What is needed
Among the entries, find the lines with the string "bmesh" and report them.

*** Begin section ***

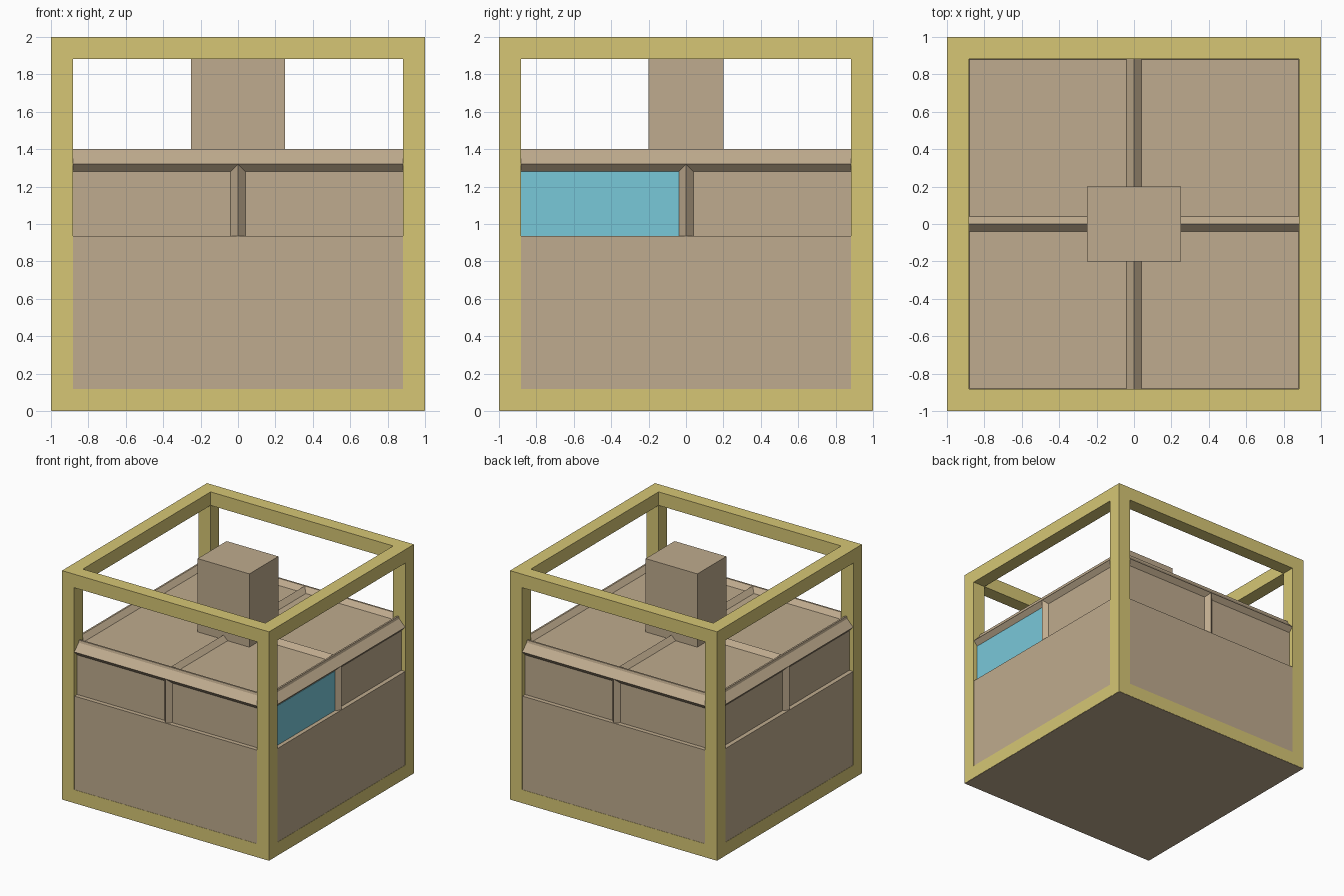
import bpy, bmesh
from mathutils import Matrix

if "Cube" in bpy.data.objects:
    bpy.data.objects.remove(bpy.data.objects["Cube"])


def material(name, rgb):
    m = bpy.data.materials.new(name)
    lin = [(c / 255 / 12.92) if c < 11 else ((c / 255 + 0.055) / 1.055) ** 2.4 for c in rgb]
    m.diffuse_color = (*lin, 1)
    m.use_nodes = True
    m.node_tree.nodes["Principled BSDF"].inputs["Base Color"].default_value = m.diffuse_color
    return m


tan = material("tan", (191, 171, 142))
yellow = material("mustard_yellow", (214, 198, 117))
blue = material("window_blue", (121, 200, 217))


def add_object(name, bm, mat):
    bmesh.ops.recalc_face_normals(bm, faces=bm.faces[:])
    mesh = bpy.data.meshes.new(name)
    bm.to_mesh(mesh)
    bm.free()
    mesh.materials.append(mat)
    ob = bpy.data.objects.new(name, mesh)
    bpy.context.collection.objects.link(ob)
    return ob


def box(name, lo, hi, mat):
    bm = bmesh.new()
    bmesh.ops.create_cube(bm, size=1)
    for v in bm.verts:
        v.co = [(a + b) / 2 + c * (b - a) for a, b, c in zip(lo, hi, v.co)]
    return add_object(name, bm, mat)


def prism(name, section, along, mat, turn=0):
    """Extrude a closed section by a vector, then turn it about z."""
    bm = bmesh.new()
    face = bm.faces.new([bm.verts.new(p) for p in section])
    out = bmesh.ops.extrude_face_region(bm, geom=[face], use_keep_orig=True)
    bmesh.ops.translate(bm, vec=along,
                        verts=[g for g in out["geom"] if isinstance(g, bmesh.types.BMVert)])
    bmesh.ops.rotate(bm, verts=bm.verts[:], cent=(0, 0, 0),
                     matrix=Matrix.Rotation(turn, 3, 'Z'))
    return add_object(name, bm, mat)


# Outer cage: a cube with a square opening cut along each axis
INNER = 0.882
frame = box("frame", (-1, -1, 0.002), (1, 1, 2), yellow)
for axis in range(3):
    lo, hi = [-INNER] * 3, [INNER] * 3
    lo[axis], hi[axis] = -1.5, 1.5
    lo[2], hi[2] = lo[2] + 1, hi[2] + 1
    cutter = box("frame_cutter_" + "xyz"[axis], lo, hi, yellow)
    cutter.hide_render = True
    cutter.hide_viewport = True
    mod = frame.modifiers.new("opening", 'BOOLEAN')
    mod.operation, mod.solver, mod.object = 'DIFFERENCE', 'EXACT', cutter

# Solid lower body, just inside the cage faces
OUT = 0.998
box("lower_body", (-OUT, -OUT, 0), (OUT, OUT, 0.935), tan)

# Upper walls, projecting eave and sunken roof as stacked square rings
profile = [(0.96, 0.93), (0.96, 1.28), (OUT, 1.32), (0.94, 1.38),
           (0.935, 1.40), (0.92, 1.40), (0.88, 1.36)]
bm = bmesh.new()
rings = [[bm.verts.new((sx * r, sy * r, z))
          for sx, sy in ((-1, -1), (1, -1), (1, 1), (-1, 1))] for r, z in profile]
for a, b in zip(rings, rings[1:]):
    for i in range(4):
        j = (i + 1) % 4
        bm.faces.new((a[i], a[j], b[j], b[i]))
bm.faces.new(rings[0])
bm.faces.new(rings[-1])
add_object("upper_walls_and_roof", bm, tan)

# Pointed ribs: one up each wall and one along each half of the roof
for i, side in enumerate(("front", "right", "back", "left")):
    turn = i * 1.5707963
    prism("wall_rib_" + side,
          [(-0.04, -0.96, 0.93), (0, -OUT, 0.93), (0.04, -0.96, 0.93)],
          (0, 0, 0.39), tan, turn)
    prism("roof_rib_" + side,
          [(-0.04, -0.92, 1.36), (0, -0.92, 1.40), (0.04, -0.92, 1.36)],
          (0, 0.92, 0), tan, turn)

# Window panel on the right wall
box("window", (0.956, -0.955, 0.935), (0.963, -0.038, 1.28), blue)

# Central block standing on the roof
box("roof_block", (-0.25, -0.2, 1.35), (0.25, 0.2, 2.0), tan)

*** End section ***

Task answer
import bpy, bmesh
    bmesh.ops.recalc_face_normals(bm, faces=bm.faces[:])
    bm = bmesh.new()
    bmesh.ops.create_cube(bm, size=1)
    bm = bmesh.new()
    out = bmesh.ops.extrude_face_region(bm, geom=[face], use_keep_orig=True)
    bmesh.ops.translate(bm, vec=along,
                        verts=[g for g in out["geom"] if isinstance(g, bmesh.types.BMVert)])
    bmesh.ops.rotate(bm, verts=bm.verts[:], cent=(0, 0, 0),
bm = bmesh.new()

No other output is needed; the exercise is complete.